_Problem requirements_
Could you copy each line of the listing that holds "from"?

== Segment start ==

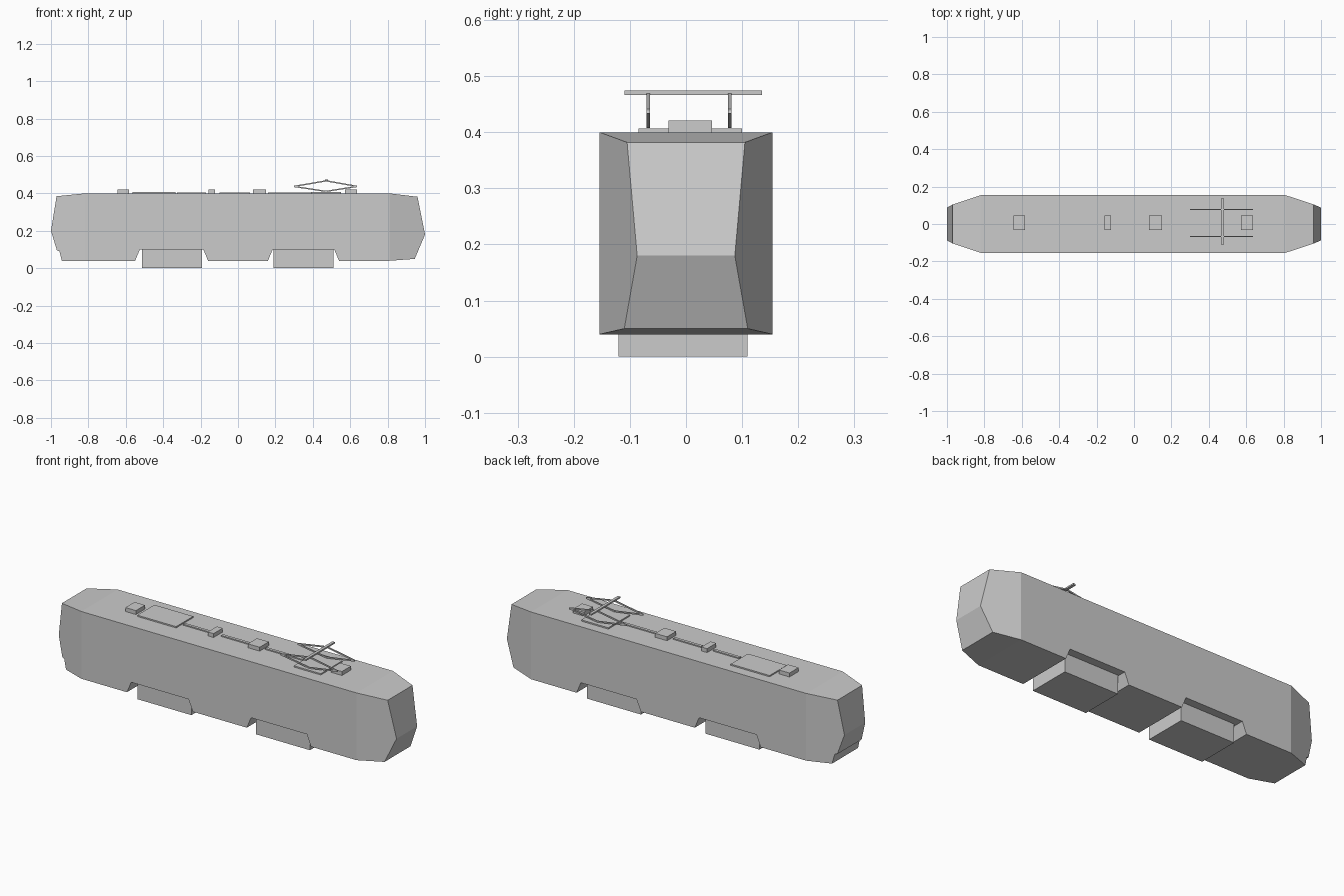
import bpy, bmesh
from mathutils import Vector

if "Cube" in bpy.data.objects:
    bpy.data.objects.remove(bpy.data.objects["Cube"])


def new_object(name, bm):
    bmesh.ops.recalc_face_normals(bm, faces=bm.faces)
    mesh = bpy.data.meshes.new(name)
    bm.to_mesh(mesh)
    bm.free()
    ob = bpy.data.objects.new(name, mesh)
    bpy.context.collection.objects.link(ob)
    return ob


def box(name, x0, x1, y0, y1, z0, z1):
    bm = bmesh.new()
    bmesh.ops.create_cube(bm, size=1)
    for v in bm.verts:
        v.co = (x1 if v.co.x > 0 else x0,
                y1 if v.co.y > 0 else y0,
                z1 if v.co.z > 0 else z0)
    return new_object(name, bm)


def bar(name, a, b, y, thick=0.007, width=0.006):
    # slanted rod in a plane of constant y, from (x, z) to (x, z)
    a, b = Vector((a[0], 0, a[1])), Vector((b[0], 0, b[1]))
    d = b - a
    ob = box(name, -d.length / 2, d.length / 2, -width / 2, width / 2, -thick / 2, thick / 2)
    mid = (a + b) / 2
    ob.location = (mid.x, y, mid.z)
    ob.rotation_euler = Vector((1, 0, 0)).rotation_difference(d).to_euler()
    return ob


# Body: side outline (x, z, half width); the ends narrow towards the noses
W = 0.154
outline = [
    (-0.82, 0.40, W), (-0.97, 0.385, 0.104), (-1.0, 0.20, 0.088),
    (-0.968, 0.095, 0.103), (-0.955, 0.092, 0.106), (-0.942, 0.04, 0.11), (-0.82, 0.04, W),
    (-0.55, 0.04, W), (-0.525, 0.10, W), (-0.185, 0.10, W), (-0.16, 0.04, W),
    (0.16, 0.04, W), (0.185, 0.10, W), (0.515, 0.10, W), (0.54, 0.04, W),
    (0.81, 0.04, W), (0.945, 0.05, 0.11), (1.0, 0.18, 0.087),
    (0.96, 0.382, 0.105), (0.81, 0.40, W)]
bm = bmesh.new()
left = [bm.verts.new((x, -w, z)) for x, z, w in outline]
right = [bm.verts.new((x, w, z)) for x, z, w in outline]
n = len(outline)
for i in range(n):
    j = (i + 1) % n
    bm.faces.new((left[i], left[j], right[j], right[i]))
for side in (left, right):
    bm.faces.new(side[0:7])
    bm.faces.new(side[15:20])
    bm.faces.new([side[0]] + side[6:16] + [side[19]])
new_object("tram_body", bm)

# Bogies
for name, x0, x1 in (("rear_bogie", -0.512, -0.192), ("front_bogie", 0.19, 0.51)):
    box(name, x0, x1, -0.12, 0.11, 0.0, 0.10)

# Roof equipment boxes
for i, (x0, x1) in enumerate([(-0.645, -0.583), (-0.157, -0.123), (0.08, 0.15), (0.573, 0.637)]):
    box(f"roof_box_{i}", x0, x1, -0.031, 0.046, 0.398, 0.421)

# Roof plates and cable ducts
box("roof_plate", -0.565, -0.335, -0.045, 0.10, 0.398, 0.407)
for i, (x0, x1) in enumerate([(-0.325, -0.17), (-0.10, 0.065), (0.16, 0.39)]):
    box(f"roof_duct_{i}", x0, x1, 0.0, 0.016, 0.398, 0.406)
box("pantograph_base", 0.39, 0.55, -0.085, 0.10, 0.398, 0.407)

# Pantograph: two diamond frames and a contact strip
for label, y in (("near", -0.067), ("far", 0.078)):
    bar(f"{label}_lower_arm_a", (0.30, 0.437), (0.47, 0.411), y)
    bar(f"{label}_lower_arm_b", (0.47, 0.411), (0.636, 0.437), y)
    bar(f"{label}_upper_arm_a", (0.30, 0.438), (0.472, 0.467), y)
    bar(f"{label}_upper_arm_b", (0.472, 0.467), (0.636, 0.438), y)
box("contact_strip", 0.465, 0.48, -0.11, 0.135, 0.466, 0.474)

== Segment end ==
== Segment start ==

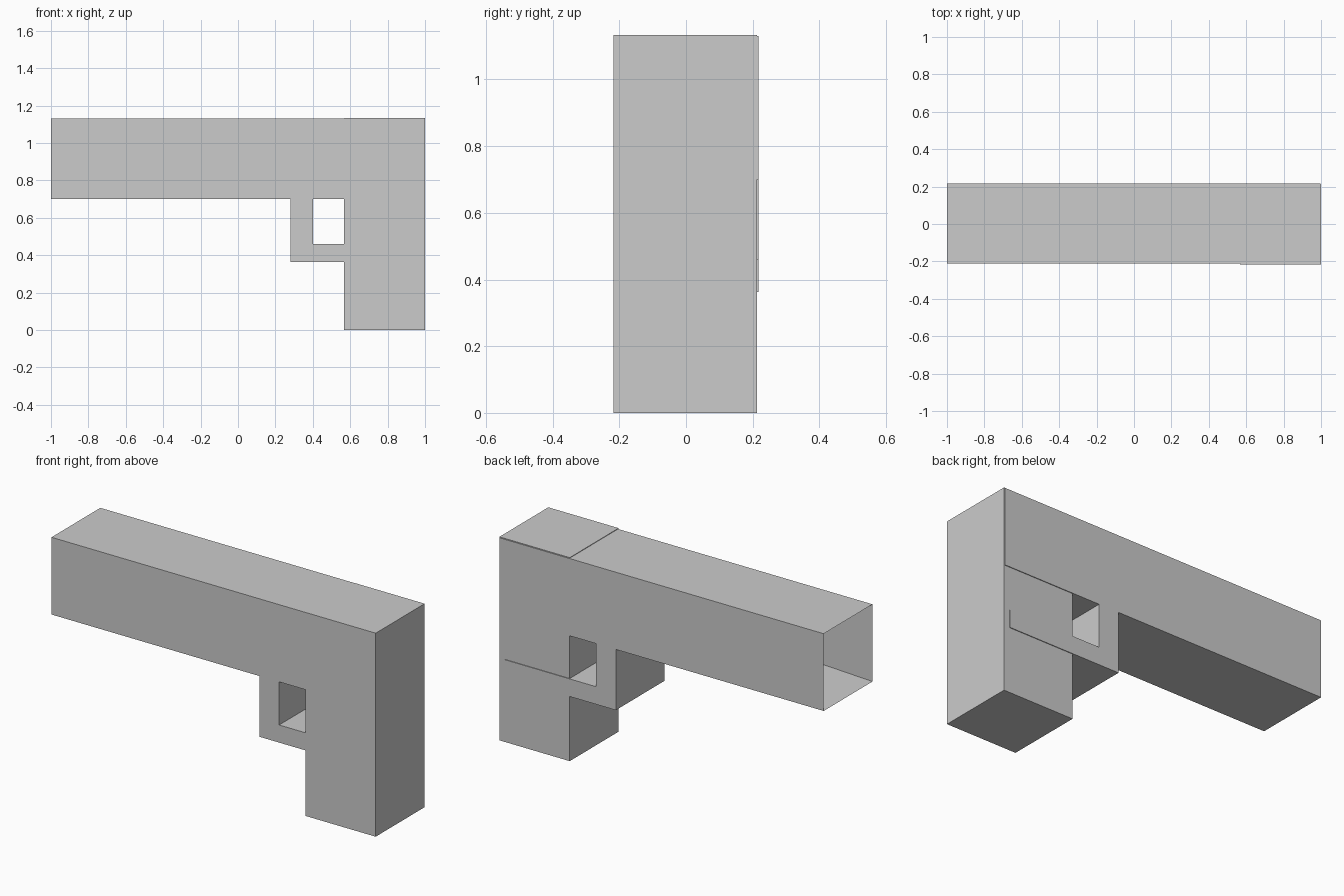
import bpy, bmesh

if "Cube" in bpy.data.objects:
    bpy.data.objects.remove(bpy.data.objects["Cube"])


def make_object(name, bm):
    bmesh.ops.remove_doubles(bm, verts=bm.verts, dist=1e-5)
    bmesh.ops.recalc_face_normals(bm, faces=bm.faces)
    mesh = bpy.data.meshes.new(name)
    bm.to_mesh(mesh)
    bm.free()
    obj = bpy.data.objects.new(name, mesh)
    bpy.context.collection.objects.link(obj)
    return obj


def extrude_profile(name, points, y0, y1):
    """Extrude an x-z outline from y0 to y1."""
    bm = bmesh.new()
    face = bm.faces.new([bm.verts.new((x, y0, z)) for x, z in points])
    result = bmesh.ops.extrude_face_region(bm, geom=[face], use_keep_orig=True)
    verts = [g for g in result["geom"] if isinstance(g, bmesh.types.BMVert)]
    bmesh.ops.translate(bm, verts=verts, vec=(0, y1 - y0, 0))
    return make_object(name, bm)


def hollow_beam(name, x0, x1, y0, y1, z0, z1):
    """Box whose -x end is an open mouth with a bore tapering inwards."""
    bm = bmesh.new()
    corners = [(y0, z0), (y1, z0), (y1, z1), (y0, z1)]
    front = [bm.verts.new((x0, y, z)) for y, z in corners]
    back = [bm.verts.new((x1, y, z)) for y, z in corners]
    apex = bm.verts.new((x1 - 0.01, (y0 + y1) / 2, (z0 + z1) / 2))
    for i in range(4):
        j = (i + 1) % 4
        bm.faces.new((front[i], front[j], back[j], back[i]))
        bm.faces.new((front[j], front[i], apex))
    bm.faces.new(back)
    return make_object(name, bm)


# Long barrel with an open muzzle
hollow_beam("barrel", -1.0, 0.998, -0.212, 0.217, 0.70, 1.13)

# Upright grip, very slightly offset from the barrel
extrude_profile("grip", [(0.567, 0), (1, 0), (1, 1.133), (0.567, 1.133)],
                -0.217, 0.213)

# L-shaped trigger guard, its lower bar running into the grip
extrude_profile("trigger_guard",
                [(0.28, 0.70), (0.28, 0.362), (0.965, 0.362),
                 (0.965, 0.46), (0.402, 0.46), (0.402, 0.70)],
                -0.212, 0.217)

== Segment end ==

_Solution for this task_
from mathutils import Vector
    # slanted rod in a plane of constant y, from (x, z) to (x, z)
    """Extrude an x-z outline from y0 to y1."""
# Upright grip, very slightly offset from the barrel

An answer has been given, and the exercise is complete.